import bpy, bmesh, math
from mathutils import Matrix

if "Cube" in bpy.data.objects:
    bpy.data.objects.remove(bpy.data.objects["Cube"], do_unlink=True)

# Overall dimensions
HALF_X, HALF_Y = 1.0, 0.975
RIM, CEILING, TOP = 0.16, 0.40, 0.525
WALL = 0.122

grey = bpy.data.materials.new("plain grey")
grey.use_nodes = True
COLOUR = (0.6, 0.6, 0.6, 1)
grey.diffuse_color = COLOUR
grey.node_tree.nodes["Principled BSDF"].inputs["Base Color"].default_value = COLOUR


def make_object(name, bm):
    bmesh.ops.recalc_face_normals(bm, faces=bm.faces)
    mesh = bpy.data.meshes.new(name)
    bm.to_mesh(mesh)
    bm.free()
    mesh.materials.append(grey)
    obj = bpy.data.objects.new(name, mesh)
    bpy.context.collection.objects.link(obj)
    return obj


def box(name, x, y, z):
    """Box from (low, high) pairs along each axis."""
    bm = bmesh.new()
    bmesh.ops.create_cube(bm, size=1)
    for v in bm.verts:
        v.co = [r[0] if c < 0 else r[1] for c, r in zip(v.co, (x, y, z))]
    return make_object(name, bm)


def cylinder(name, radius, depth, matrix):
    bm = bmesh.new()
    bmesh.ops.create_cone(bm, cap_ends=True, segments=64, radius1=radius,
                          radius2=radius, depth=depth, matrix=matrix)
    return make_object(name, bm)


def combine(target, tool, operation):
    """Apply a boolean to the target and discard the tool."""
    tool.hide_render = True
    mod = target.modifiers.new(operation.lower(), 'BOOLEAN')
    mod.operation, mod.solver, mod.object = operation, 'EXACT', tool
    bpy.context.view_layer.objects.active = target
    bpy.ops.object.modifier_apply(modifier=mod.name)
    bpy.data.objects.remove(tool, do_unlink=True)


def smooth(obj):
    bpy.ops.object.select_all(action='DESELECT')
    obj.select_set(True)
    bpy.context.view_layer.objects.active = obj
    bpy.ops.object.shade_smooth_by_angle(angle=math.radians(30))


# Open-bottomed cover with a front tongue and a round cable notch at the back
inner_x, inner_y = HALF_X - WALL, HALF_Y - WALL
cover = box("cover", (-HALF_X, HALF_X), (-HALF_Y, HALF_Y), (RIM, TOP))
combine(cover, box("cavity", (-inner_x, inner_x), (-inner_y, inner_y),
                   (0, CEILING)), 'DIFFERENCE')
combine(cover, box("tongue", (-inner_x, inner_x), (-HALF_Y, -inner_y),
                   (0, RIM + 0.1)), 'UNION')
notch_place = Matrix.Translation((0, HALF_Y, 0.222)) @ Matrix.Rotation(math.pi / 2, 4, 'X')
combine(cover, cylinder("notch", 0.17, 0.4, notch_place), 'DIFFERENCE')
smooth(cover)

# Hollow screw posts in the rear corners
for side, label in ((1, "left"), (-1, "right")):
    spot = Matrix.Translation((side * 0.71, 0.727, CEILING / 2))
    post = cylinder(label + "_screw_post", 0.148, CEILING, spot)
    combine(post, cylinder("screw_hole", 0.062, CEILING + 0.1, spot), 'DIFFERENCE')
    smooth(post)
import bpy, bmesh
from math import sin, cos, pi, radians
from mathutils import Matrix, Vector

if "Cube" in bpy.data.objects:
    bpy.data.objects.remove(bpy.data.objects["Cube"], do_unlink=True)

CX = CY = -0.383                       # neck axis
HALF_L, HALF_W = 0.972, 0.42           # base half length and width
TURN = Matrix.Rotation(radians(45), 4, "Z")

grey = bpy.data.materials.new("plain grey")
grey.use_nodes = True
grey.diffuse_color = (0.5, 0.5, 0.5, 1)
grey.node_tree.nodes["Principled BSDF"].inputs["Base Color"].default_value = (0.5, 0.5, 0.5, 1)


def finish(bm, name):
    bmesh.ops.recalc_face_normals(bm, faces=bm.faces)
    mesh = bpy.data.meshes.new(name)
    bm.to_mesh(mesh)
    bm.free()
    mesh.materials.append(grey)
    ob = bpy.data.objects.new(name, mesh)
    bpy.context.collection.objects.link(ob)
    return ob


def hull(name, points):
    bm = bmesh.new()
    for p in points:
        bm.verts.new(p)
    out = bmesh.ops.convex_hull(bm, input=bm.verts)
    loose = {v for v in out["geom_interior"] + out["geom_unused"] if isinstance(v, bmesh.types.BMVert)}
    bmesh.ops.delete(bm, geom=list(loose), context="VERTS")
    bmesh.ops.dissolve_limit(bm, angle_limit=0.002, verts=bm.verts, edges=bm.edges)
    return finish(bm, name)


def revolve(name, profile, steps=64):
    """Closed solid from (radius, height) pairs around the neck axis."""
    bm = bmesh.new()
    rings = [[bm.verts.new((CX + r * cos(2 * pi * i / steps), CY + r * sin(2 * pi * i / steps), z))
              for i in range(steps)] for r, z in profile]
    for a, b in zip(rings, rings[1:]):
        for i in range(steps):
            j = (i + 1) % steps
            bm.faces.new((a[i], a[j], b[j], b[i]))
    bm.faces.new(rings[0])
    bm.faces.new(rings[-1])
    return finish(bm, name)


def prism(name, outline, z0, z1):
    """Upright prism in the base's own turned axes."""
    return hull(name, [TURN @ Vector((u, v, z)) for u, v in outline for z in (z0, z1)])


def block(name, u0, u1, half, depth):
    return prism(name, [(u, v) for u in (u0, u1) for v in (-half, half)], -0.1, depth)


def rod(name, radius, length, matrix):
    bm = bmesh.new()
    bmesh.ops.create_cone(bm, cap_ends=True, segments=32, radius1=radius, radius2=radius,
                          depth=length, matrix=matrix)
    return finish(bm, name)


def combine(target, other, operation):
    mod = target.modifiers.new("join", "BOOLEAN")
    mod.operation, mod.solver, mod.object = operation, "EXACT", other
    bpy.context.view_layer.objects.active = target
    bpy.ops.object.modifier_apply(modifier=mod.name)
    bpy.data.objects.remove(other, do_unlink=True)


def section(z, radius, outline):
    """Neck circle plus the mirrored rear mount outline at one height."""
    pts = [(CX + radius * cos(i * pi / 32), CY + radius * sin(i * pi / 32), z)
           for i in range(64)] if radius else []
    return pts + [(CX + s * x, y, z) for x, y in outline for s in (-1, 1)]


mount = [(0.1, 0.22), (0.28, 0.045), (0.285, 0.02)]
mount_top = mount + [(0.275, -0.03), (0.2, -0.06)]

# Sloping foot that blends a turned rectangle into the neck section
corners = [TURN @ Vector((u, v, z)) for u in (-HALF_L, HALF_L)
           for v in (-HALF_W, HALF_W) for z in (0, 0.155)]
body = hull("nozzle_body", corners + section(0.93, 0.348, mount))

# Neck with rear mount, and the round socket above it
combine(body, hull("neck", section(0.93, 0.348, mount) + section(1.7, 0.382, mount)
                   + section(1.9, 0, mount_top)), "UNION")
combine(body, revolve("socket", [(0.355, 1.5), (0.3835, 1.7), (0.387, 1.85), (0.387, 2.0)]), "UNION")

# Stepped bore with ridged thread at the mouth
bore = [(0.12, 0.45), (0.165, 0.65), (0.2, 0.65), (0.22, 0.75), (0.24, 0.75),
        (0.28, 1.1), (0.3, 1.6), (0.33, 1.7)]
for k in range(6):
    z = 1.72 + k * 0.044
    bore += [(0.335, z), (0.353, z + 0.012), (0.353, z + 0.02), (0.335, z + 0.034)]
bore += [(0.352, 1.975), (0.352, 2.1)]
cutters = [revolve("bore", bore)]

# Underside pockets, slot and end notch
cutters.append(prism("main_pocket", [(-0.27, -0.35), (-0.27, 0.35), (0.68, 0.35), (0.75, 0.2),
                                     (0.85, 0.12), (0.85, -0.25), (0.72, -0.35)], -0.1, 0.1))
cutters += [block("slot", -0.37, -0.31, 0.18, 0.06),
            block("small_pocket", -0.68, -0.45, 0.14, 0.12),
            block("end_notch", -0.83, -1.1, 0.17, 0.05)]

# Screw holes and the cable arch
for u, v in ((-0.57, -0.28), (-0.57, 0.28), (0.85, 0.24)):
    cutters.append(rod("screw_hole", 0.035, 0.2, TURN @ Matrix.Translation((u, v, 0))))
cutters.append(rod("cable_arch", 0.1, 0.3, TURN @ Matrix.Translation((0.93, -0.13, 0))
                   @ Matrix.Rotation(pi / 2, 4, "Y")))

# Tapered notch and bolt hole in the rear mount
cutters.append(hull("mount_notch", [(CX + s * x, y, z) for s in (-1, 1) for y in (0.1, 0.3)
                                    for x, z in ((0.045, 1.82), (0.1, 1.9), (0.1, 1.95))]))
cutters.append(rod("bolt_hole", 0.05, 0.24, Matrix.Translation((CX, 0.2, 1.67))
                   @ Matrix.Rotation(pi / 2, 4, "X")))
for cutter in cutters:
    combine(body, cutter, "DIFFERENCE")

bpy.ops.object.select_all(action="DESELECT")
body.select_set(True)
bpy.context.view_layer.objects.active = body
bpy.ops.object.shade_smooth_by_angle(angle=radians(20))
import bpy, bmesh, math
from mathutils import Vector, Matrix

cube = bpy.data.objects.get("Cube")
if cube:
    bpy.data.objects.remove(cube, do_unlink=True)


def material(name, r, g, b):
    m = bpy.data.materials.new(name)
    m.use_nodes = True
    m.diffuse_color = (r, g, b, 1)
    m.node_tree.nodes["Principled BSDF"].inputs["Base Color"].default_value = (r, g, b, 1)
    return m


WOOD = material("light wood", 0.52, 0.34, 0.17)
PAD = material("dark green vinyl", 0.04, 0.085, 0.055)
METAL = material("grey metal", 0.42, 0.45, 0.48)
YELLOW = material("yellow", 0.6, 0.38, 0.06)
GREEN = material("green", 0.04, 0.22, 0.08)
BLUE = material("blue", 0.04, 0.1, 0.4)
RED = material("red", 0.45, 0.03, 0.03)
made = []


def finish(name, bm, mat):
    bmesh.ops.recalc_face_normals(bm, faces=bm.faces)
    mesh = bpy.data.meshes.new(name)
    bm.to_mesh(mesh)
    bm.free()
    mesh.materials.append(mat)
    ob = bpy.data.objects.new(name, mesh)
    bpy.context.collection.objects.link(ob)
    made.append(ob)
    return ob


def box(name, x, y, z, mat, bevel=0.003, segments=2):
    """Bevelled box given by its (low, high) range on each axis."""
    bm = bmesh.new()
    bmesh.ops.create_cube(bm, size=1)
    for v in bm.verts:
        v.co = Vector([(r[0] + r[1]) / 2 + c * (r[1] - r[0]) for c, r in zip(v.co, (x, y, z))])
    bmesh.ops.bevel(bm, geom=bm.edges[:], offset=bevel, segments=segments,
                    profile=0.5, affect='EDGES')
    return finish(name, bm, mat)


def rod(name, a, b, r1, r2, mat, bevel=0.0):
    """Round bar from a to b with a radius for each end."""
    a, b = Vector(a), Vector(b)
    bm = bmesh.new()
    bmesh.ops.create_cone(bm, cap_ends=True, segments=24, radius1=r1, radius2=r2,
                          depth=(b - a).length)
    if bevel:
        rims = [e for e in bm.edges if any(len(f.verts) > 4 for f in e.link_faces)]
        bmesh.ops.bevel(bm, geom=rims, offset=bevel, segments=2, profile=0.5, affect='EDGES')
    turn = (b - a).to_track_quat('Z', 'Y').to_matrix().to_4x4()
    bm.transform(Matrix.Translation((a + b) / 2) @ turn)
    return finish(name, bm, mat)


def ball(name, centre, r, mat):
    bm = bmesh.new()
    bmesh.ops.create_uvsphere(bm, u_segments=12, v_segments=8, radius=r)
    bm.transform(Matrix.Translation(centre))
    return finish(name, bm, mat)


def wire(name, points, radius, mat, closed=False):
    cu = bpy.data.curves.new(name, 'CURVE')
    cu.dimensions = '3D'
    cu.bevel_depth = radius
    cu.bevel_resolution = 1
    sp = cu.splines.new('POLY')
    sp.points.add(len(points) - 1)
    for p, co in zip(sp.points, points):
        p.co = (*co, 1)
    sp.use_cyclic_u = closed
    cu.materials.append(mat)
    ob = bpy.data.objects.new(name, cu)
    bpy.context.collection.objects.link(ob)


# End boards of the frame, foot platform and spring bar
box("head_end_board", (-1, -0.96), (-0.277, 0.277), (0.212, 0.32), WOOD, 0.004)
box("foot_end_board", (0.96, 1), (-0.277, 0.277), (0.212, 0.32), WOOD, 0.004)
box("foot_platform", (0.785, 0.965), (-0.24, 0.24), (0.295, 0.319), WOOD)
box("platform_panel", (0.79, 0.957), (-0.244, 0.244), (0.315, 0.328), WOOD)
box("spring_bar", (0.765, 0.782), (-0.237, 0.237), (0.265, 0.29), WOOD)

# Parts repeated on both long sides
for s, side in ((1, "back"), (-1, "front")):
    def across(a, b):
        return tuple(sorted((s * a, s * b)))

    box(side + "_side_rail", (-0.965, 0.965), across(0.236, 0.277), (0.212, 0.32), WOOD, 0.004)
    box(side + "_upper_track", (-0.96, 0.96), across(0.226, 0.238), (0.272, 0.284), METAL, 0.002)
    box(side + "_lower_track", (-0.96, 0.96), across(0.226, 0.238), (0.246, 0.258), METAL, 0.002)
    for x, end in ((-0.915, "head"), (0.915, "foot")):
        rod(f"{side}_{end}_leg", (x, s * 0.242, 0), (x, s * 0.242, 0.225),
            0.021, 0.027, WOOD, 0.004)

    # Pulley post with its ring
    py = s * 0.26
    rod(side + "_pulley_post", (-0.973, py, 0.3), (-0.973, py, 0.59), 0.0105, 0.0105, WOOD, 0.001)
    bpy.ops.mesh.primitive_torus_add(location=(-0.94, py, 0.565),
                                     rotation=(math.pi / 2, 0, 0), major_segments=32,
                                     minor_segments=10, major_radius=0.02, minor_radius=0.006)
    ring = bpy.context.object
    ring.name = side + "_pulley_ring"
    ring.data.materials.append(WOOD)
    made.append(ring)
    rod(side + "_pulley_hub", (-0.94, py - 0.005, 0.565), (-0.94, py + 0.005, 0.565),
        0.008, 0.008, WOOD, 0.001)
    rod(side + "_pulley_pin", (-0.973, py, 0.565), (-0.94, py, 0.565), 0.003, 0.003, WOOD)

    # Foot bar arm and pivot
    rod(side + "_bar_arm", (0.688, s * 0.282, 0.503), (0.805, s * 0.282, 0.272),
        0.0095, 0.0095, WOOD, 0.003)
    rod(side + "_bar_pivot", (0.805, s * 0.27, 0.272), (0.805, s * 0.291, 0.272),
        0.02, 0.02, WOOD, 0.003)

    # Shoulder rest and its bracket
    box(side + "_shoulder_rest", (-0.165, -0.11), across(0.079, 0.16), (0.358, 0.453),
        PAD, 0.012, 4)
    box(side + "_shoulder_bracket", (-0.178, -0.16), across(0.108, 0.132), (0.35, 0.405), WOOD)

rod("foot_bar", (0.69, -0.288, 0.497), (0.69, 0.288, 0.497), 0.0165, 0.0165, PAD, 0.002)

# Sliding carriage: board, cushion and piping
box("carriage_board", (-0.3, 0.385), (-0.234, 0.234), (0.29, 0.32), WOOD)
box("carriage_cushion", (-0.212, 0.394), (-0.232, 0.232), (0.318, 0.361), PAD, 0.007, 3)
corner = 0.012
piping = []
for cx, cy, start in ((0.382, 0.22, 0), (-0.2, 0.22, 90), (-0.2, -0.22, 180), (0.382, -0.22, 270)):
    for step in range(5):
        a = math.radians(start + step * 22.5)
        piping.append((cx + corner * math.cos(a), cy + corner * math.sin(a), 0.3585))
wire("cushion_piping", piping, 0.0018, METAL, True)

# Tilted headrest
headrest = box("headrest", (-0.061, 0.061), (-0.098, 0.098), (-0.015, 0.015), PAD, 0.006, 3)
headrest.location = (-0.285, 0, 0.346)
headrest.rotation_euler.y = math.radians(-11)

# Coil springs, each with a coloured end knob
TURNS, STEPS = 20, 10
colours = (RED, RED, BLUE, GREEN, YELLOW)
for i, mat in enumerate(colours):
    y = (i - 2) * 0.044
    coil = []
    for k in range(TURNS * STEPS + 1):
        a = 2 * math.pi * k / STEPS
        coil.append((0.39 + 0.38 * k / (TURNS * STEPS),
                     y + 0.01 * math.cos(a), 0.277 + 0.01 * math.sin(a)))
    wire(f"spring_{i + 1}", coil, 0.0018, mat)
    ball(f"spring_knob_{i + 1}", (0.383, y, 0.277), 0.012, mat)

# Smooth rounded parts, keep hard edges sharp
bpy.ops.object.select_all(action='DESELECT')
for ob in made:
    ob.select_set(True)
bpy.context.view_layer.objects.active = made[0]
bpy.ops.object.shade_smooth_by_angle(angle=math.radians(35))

◆ WHAT YOU SHOULD DO: Search the listing above for the word "ball", and copy every line that has it.

◆ ANSWER SECTION:
def ball(name, centre, r, mat):
    ball(f"spring_knob_{i + 1}", (0.383, y, 0.277), 0.012, mat)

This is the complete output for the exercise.